● What is needed
Print the entries underneath word for word, omitting whatever pictures they contain.

● Records shown
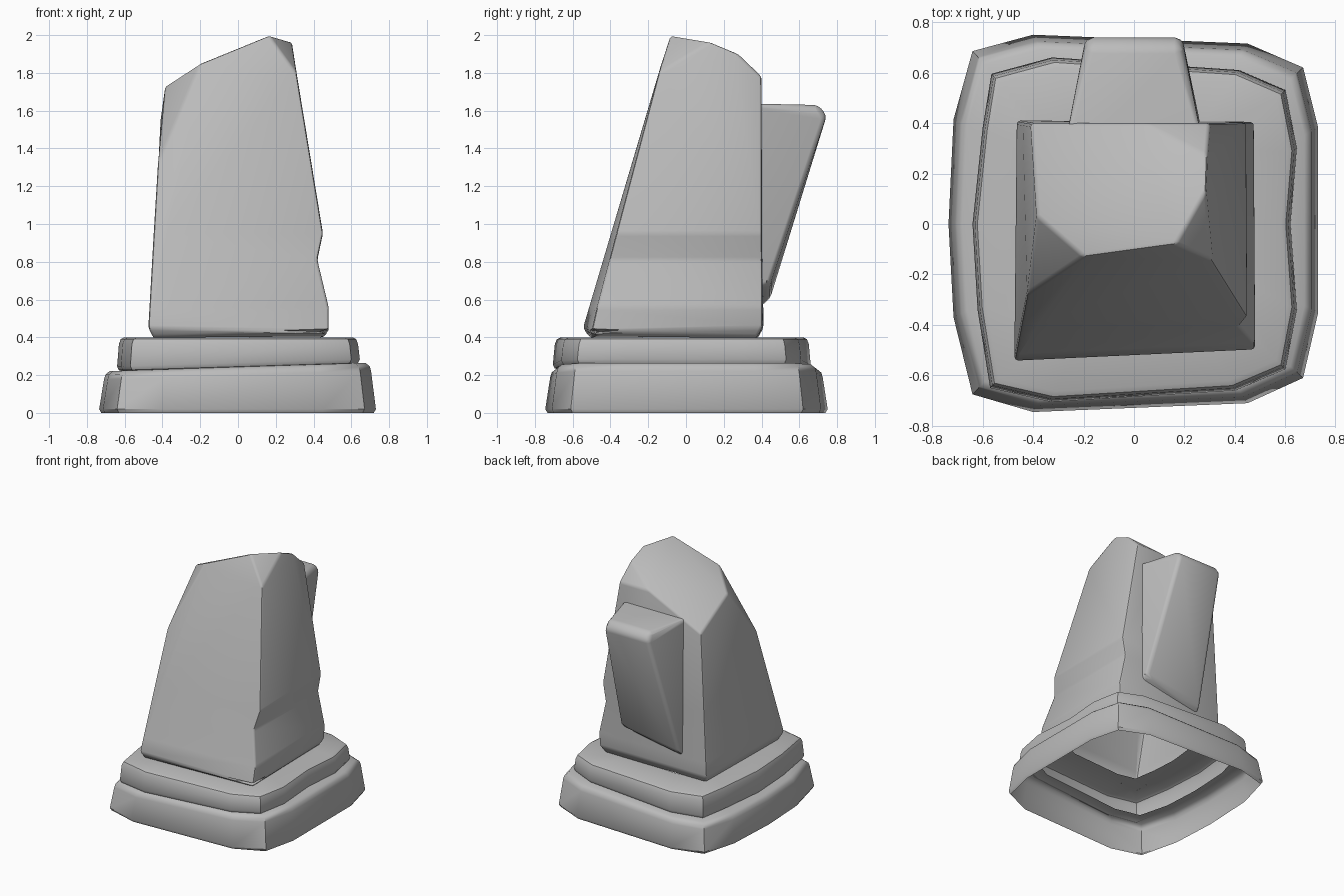
import bpy, bmesh, math
from mathutils import Vector

cube = bpy.data.objects.get("Cube")
if cube:
    bpy.data.objects.remove(cube, do_unlink=True)

stone = bpy.data.materials.new("grey_stone")
stone.use_nodes = True
grey = (0.5, 0.5, 0.5, 1)
stone.diffuse_color = grey
stone.node_tree.nodes["Principled BSDF"].inputs["Base Color"].default_value = grey


def finish(name, bm):
    mesh = bpy.data.meshes.new(name)
    bm.to_mesh(mesh)
    bm.free()
    mesh.materials.append(stone)
    obj = bpy.data.objects.new(name, mesh)
    bpy.context.collection.objects.link(obj)
    bpy.ops.object.select_all(action='DESELECT')
    obj.select_set(True)
    bpy.context.view_layer.objects.active = obj
    bpy.ops.object.shade_smooth_by_angle(angle=math.radians(40))


def tier(name, outline, levels):
    """Open stone step: scaled copies of a clockwise outline, (scale, height, tilt)."""
    bm = bmesh.new()
    rings = [[bm.verts.new((x * s, y * s, z + tilt * x)) for x, y in outline]
             for s, z, tilt in levels]
    n = len(outline)
    for low, high in zip(rings, rings[1:]):
        for i in range(n):
            j = (i + 1) % n
            bm.faces.new((low[j], low[i], high[i], high[j]))
    finish(name, bm)


def hull(points):
    """Solid around the points, with nearly flat triangles merged."""
    bm = bmesh.new()
    for p in points:
        bm.verts.new(p)
    bmesh.ops.convex_hull(bm, input=bm.verts[:])
    loose = [v for v in bm.verts if not v.link_faces]
    bmesh.ops.delete(bm, geom=loose, context='VERTS')
    bmesh.ops.dissolve_limit(bm, angle_limit=math.radians(4),
                             verts=bm.verts[:], edges=bm.edges[:])
    bmesh.ops.recalc_face_normals(bm, faces=bm.faces[:])
    return bm


def open_side(bm, direction):
    d = Vector(direction)
    bm.normal_update()
    faces = [f for f in bm.faces if f.normal.dot(d) > 0.9]
    bmesh.ops.delete(bm, geom=faces, context='FACES')


def soften(bm, width):
    bm.normal_update()
    edges = [e for e in bm.edges if len(e.link_faces) == 2
             and e.calc_face_angle(0) > math.radians(14)]
    bmesh.ops.bevel(bm, geom=edges, offset=width, offset_type='OFFSET',
                    segments=2, profile=0.5, affect='EDGES', clamp_overlap=True)


# Stepped plinth, hollow underneath
lower_outline = [(-.4, .75), (.45, .715), (.67, .62), (.73, .38), (.73, -.35),
                 (.67, -.61), (.45, -.71), (-.4, -.745), (-.64, -.675),
                 (-.715, -.37), (-.735, 0), (-.715, .415), (-.64, .685)]
tier("lower_plinth", lower_outline,
     [(.985, 0, 0), (1, .02, 0), (.965, .2, .03), (.955, .225, .03),
      (.925, .243, .03), (.78, .243, .03)])

upper_outline = [(-.325, .66), (.415, .61), (.6, .53), (.645, .3), (.62, 0),
                 (.645, -.34), (.6, -.575), (.4, -.66), (-.33, -.705),
                 (-.57, -.65), (-.62, -.34), (-.64, 0), (-.6, .38), (-.565, .595)]
tier("upper_plinth", upper_outline,
     [(.95, .238, .03), (.985, .245, .03), (1, .265, .03), (.985, .365, 0),
      (.97, .39, 0), (.94, .4, 0), (.58, .4, 0)])

# Leaning boulder
bm = hull([
    # foot
    (-.45, -.515, .405), (.455, -.47, .405), (.445, .375, .405), (-.44, .385, .405),
    (-.475, -.545, .45), (.48, -.5, .43), (.47, .405, .45), (-.465, .41, .45),
    # right edge
    (.48, -.471, .56), (.475, .405, .56), (.45, -.369, .95), (.445, .402, .95),
    (.31, -.145, 1.8), (.3, .4, 1.78),
    # left edge
    (-.425, -.28, 1.32), (-.41, .4, 1.56), (-.385, .03, 1.73),
    # crown
    (-.2, -.13, 1.85), (.165, -.08, 2), (.285, .13, 1.965), (.29, .27, 1.905),
    (.04, .4, 1.78)])
open_side(bm, (0, 0, -1))
for height in (.56, .81, .95):
    bmesh.ops.bisect_plane(bm, geom=bm.verts[:] + bm.edges[:] + bm.faces[:],
                           plane_co=(0, 0, height), plane_no=(0, 0, 1), dist=.001)
# Crack pressed into the right side
for v in bm.verts:
    if abs(v.co.z - .81) < .01 and v.co.x > .3:
        v.co.x = .42
soften(bm, .015)
finish("boulder", bm)

# Wedge leaning out of the back
points = [(.26, .38, .66), (-.26, .38, .55)]
for side in (-1, 1):
    points += [(side * .19, .745, 1.575), (side * .18, .7, 1.63),
               (side * .265, .38, 1.635)]
points += [(.255, .445, .68), (-.25, .445, .6)]
bm = hull(points)
open_side(bm, (0, -1, 0))
soften(bm, .025)
finish("back_wedge", bm)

● Response area
import bpy, bmesh, math
from mathutils import Vector

cube = bpy.data.objects.get("Cube")
if cube:
    bpy.data.objects.remove(cube, do_unlink=True)

stone = bpy.data.materials.new("grey_stone")
stone.use_nodes = True
grey = (0.5, 0.5, 0.5, 1)
stone.diffuse_color = grey
stone.node_tree.nodes["Principled BSDF"].inputs["Base Color"].default_value = grey


def finish(name, bm):
    mesh = bpy.data.meshes.new(name)
    bm.to_mesh(mesh)
    bm.free()
    mesh.materials.append(stone)
    obj = bpy.data.objects.new(name, mesh)
    bpy.context.collection.objects.link(obj)
    bpy.ops.object.select_all(action='DESELECT')
    obj.select_set(True)
    bpy.context.view_layer.objects.active = obj
    bpy.ops.object.shade_smooth_by_angle(angle=math.radians(40))


def tier(name, outline, levels):
    """Open stone step: scaled copies of a clockwise outline, (scale, height, tilt)."""
    bm = bmesh.new()
    rings = [[bm.verts.new((x * s, y * s, z + tilt * x)) for x, y in outline]
             for s, z, tilt in levels]
    n = len(outline)
    for low, high in zip(rings, rings[1:]):
        for i in range(n):
            j = (i + 1) % n
            bm.faces.new((low[j], low[i], high[i], high[j]))
    finish(name, bm)


def hull(points):
    """Solid around the points, with nearly flat triangles merged."""
    bm = bmesh.new()
    for p in points:
        bm.verts.new(p)
    bmesh.ops.convex_hull(bm, input=bm.verts[:])
    loose = [v for v in bm.verts if not v.link_faces]
    bmesh.ops.delete(bm, geom=loose, context='VERTS')
    bmesh.ops.dissolve_limit(bm, angle_limit=math.radians(4),
                             verts=bm.verts[:], edges=bm.edges[:])
    bmesh.ops.recalc_face_normals(bm, faces=bm.faces[:])
    return bm


def open_side(bm, direction):
    d = Vector(direction)
    bm.normal_update()
    faces = [f for f in bm.faces if f.normal.dot(d) > 0.9]
    bmesh.ops.delete(bm, geom=faces, context='FACES')


def soften(bm, width):
    bm.normal_update()
    edges = [e for e in bm.edges if len(e.link_faces) == 2
             and e.calc_face_angle(0) > math.radians(14)]
    bmesh.ops.bevel(bm, geom=edges, offset=width, offset_type='OFFSET',
                    segments=2, profile=0.5, affect='EDGES', clamp_overlap=True)


# Stepped plinth, hollow underneath
lower_outline = [(-.4, .75), (.45, .715), (.67, .62), (.73, .38), (.73, -.35),
                 (.67, -.61), (.45, -.71), (-.4, -.745), (-.64, -.675),
                 (-.715, -.37), (-.735, 0), (-.715, .415), (-.64, .685)]
tier("lower_plinth", lower_outline,
     [(.985, 0, 0), (1, .02, 0), (.965, .2, .03), (.955, .225, .03),
      (.925, .243, .03), (.78, .243, .03)])

upper_outline = [(-.325, .66), (.415, .61), (.6, .53), (.645, .3), (.62, 0),
                 (.645, -.34), (.6, -.575), (.4, -.66), (-.33, -.705),
                 (-.57, -.65), (-.62, -.34), (-.64, 0), (-.6, .38), (-.565, .595)]
tier("upper_plinth", upper_outline,
     [(.95, .238, .03), (.985, .245, .03), (1, .265, .03), (.985, .365, 0),
      (.97, .39, 0), (.94, .4, 0), (.58, .4, 0)])

# Leaning boulder
bm = hull([
    # foot
    (-.45, -.515, .405), (.455, -.47, .405), (.445, .375, .405), (-.44, .385, .405),
    (-.475, -.545, .45), (.48, -.5, .43), (.47, .405, .45), (-.465, .41, .45),
    # right edge
    (.48, -.471, .56), (.475, .405, .56), (.45, -.369, .95), (.445, .402, .95),
    (.31, -.145, 1.8), (.3, .4, 1.78),
    # left edge
    (-.425, -.28, 1.32), (-.41, .4, 1.56), (-.385, .03, 1.73),
    # crown
    (-.2, -.13, 1.85), (.165, -.08, 2), (.285, .13, 1.965), (.29, .27, 1.905),
    (.04, .4, 1.78)])
open_side(bm, (0, 0, -1))
for height in (.56, .81, .95):
    bmesh.ops.bisect_plane(bm, geom=bm.verts[:] + bm.edges[:] + bm.faces[:],
                           plane_co=(0, 0, height), plane_no=(0, 0, 1), dist=.001)
# Crack pressed into the right side
for v in bm.verts:
    if abs(v.co.z - .81) < .01 and v.co.x > .3:
        v.co.x = .42
soften(bm, .015)
finish("boulder", bm)

# Wedge leaning out of the back
points = [(.26, .38, .66), (-.26, .38, .55)]
for side in (-1, 1):
    points += [(side * .19, .745, 1.575), (side * .18, .7, 1.63),
               (side * .265, .38, 1.635)]
points += [(.255, .445, .68), (-.25, .445, .6)]
bm = hull(points)
open_side(bm, (0, -1, 0))
soften(bm, .025)
finish("back_wedge", bm)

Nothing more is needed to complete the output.